8088 Miles by Train – Part V: Sacramento, California, to Denver, Colorado (1315 Miles)

California Zephyr: Sacramento to Denver

This is Part 5 of my 6-part series covering an 11-day Amtrak trip around the western United States in May of 2006. Be sure to read about the planning and start of my journey from San Luis Obispo to Los Angeles in Part 1 the trip from Los Angeles to Chicago in Part 2, Chicago to Essex in Part 3, and Essex to Sacramento in Part 4.

Sacramento to Denver

Looking out the California Zephyr Window

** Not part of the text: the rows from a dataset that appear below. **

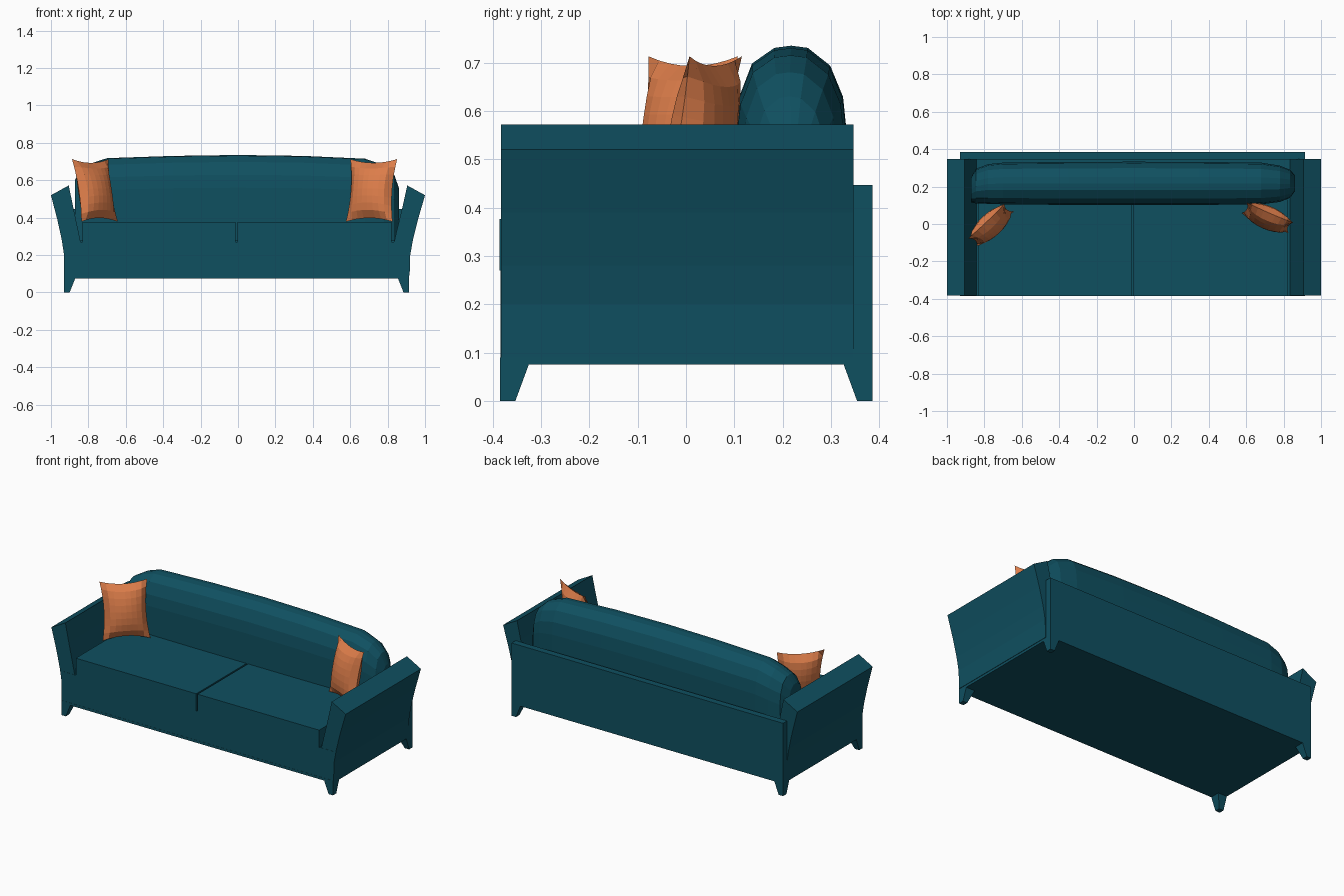
import bpy, bmesh, math
from mathutils import Vector

if "Cube" in bpy.data.objects:
    bpy.data.objects.remove(bpy.data.objects["Cube"])


def material(name, rgb):
    m = bpy.data.materials.new(name)
    m.diffuse_color = (*rgb, 1)
    m.use_nodes = True
    m.node_tree.nodes["Principled BSDF"].inputs["Base Color"].default_value = m.diffuse_color
    return m


TEAL = material("teal fabric", (0.0048, 0.080, 0.118))
ORANGE = material("orange fabric", (0.72, 0.205, 0.068))


def make(name, verts, faces, mat=TEAL):
    bm = bmesh.new()
    vs = [bm.verts.new(v) for v in verts]
    for f in faces:
        bm.faces.new([vs[i] for i in f])
    bmesh.ops.remove_doubles(bm, verts=bm.verts, dist=1e-5)
    bmesh.ops.recalc_face_normals(bm, faces=bm.faces)
    me = bpy.data.meshes.new(name)
    bm.to_mesh(me)
    bm.free()
    me.materials.append(mat)
    ob = bpy.data.objects.new(name, me)
    bpy.context.collection.objects.link(ob)
    return ob


def loft(name, rings, mat=TEAL):
    """Skin closed rings of equal length and cap both ends."""
    n = len(rings[0])
    verts = [p for r in rings for p in r]
    faces = [(k * n + i, k * n + (i + 1) % n, (k + 1) * n + (i + 1) % n, (k + 1) * n + i)
             for k in range(len(rings) - 1) for i in range(n)]
    faces += [tuple(range(n)), tuple(range(len(verts) - n, len(verts)))]
    return make(name, verts, faces, mat)


def rect(x0, x1, y0, y1, z):
    return [(x0, y0, z), (x1, y0, z), (x1, y1, z), (x0, y1, z)]


def box(name, x0, x1, y0, y1, z0, z1):
    return loft(name, [rect(x0, x1, y0, y1, z0), rect(x0, x1, y0, y1, z1)])


L, R = -0.93, 0.915      # outer sides of the base
F, B = -0.385, 0.386     # front and back

# Base: bottom plate, body and back panel
box("bottom_plate", L, R, F, B, 0.075, 0.09)
box("base", L + 0.002, R - 0.002, F + 0.001, 0.346, 0.09, 0.27)
box("back_panel", L, R, 0.346, B, 0.09, 0.447)

# Legs taper towards the outer corners
for sx, x in (("left", L), ("right", R)):
    for sy, y in (("front", F), ("back", B)):
        dx, dy = (1 if x < 0 else -1), (1 if y < 0 else -1)
        rings = []
        for w, d, z in ((0.03, 0.032, 0), (0.06, 0.06, 0.076)):
            rings.append(rect(x, x + dx * w, y, y + dy * d, z))
        loft(f"{sy}_{sx}_leg", rings)

# Flared arms from one curved profile (x, z)
arm = [(-0.93, 0.09), (-0.93, 0.20), (-0.942, 0.28), (-0.966, 0.39), (-1.0, 0.52),
       (-0.905, 0.572), (-0.882, 0.46), (-0.856, 0.34), (-0.84, 0.26), (-0.84, 0.09)]
right_arm = [(-x - 0.015 * max(0, 1 - z / 0.52), z) for x, z in arm]
for name, prof in (("left_arm", arm), ("right_arm", right_arm)):
    loft(name, [[(x, y, z) for x, z in prof] for y in (-0.383, 0.347)])

# Two seat cushions
box("left_seat_cushion", -0.832, -0.014, F - 0.001, 0.13, 0.27, 0.376)
box("right_seat_cushion", -0.004, 0.822, F - 0.001, 0.13, 0.27, 0.376)

# Long rounded back cushion: stations (x, front y, back y, top z)
section = [(-1, 0), (-1, 0.62), (-0.93, 0.77), (-0.7, 0.92), (-0.3, 0.99), (0, 1),
           (0.3, 0.99), (0.7, 0.91), (0.93, 0.77), (1, 0.6), (1, 0)]
stations = [(-0.872, 0.115, 0.25, 0.60), (-0.845, 0.11, 0.295, 0.655), (-0.78, 0.108, 0.32, 0.692),
            (-0.70, 0.105, 0.328, 0.718), (-0.35, 0.102, 0.332, 0.73), (0, 0.102, 0.333, 0.735),
            (0.35, 0.102, 0.332, 0.73), (0.68, 0.105, 0.328, 0.715), (0.78, 0.118, 0.312, 0.68),
            (0.835, 0.14, 0.29, 0.63), (0.86, 0.175, 0.26, 0.56)]
loft("back_cushion", [[(x, (a + b) / 2 + u * (b - a) / 2, 0.275 + v * (t - 0.275))
                       for u, v in section] for x, a, b, t in stations])


def pillow(name, b0, b1, t0, t1, half=0.058, n=8):
    """Puffy pillow between four corners with pinched edges."""
    b0, b1, t0, t1 = map(Vector, (b0, b1, t0, t1))
    c = (b0 + b1 + t0 + t1) / 4
    ex, ez = (b1 - b0 + t1 - t0) / 4, (t0 - b0 + t1 - b1) / 4
    nrm = ex.cross(ez).normalized()
    verts, faces = [], []
    for s in (1, -1):
        off = len(verts)
        for j in range(n + 1):
            for i in range(n + 1):
                u, v = 2 * i / n - 1, 2 * j / n - 1
                puff = max(0, (1 - u * u) * (1 - v * v)) ** 0.55
                verts.append(c + ex * u * (1 - 0.12 * (1 - v * v)) + ez * v * (1 - 0.12 * (1 - u * u))
                             + nrm * s * half * puff)
        for j in range(n):
            for i in range(n):
                a = off + j * (n + 1) + i
                faces.append((a, a + 1, a + n + 2, a + n + 1))
    return make(name, verts, faces, ORANGE)


# Throw pillows leaning into the corners
pillow("left_pillow", (-0.835, -0.115, 0.378), (-0.645, 0.065, 0.378),
       (-0.89, -0.08, 0.713), (-0.69, 0.11, 0.713))
pillow("right_pillow", (0.578, 0.06, 0.378), (0.825, -0.05, 0.378),
       (0.60, 0.115, 0.713), (0.852, 0.008, 0.713))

We left Sacramento eastbound through Roseville and Auburn and were soon climbing into the Sierra Nevada Mountains. The National Railroad Museum, or National Park Service, or somebody else – I can’t really remember – had a person onboard narrating the trip through California’s gold country as we made our way up the Sierras. The mountain range officially starts just eight miles east of Sacramento. You wouldn’t know this by looking out the window – it’s still pretty flat land – but when they were building the transcontinental railroad the United States government provided more loan money for building through mountains. It’s not hard to guess why a surveyor working for the Southern Pacific Railroad would have decided that, yes, this area was mountains. I only heard the narration for a short time before going to the lounge. Like all the other trains on this trip, the speakers there didn’t work, and since I spend almost all my time sitting in the lounge I didn’t get to hear any more of the narration.

Me after ten days on the train

The ride over the Sierras is a great trip. The train had a large group on board, this time it was a group of seniors who were visiting various tourist railroads. They were now going from Sacramento to Truckee where they’d be off to the next excursion train. The trip from Sacramento to Truckee would be great for kids, too. At a scheduled three and a half hours, I think it would be a perfect way to go to the mountains for a weekend. I sat and enjoyed the snow-covered mountains. We descended into Reno pretty much on time at 4:00pm.

I ran into an advertising photographer from Pakistan, and we talked about photography for a while. He told me I should go to South Africa because the lighting there is some of the best in the world. Yeah, I’ll tell the landlady she can’t have any rent money for three months because I need to go to South Africa. He did have some encouraging things to say, mostly to look at things in a different perspective. I think I did come out of it with something, although I can’t say exactly what that would be.

It got dark somewhere east of Winnemucca, Nevada, and morning came in Utah somewhere between Provo and Helper. Nevada was dirt and weeds, it was in eastern Utah and into Colorado where the rocks started coming out of the ground and the impressive desert colors began. As we went farther into Colorado we entered the canyons, and you can tell why the state is called “Colorado”. The colors in the rocks were incredible. Reds and yellows were all over the place. Once past Grand Junction the train followed the Colorado River, and east of Glenwood Springs the train ran along the south bank while I-70 was glued to the wall on the north in one of the highway engineering wonders in the United States.

A couple of miles west of Gypsum the train left I-70 and continued north up the Colorado River. Somewhere between here and a town called Kremmling was a huge water wheel. There was no structure that went with it, at least not anymore, and how old it was or what they did with it was a mystery to me. I made it a point to mark this place on my GPS so I could look for it on the way home. The Rocky Mountains seemed to go on forever. After leaving the canyons the train rolled though flat areas that looked almost like the Nevada desert and small farms along the banks of the Colorado River. Then everything turns to rocky canyons again to remind you where you are. As we traveled through the Gore Canyon a pair of bald eagles joined the train for a few seconds. I managed to get some jerky video of one of them. Past Fraser, the train spent ten minutes going through the Moffat Tunnel which crosses the Continental Divide at around 10,000 feet. We descended into Denver and by 7:15 Mountain Time I was outside the train watching the maintenance people washing the windows of the lounge car.

Denver, Colorado

My motel, the Budget Host Inn, was a mile and a half from the train station across I-25. After shooting a few photos of downtown I decided that after eleven days on the train I’d have myself a soak in the tub, where I managed to fall asleep for an hour and a half.

I had planned on making this a five-part series, but after I put together the videos in both directions and they each came in at around fifteen minutes, I decided that two quarter-hour videos would be too much for one post. So enjoy the Sacramento to Denver video below, and come back soon for the return home.

California Zephyr: Sacramento to Denver

Leave a Reply

Your email address will not be published. Required fields are marked *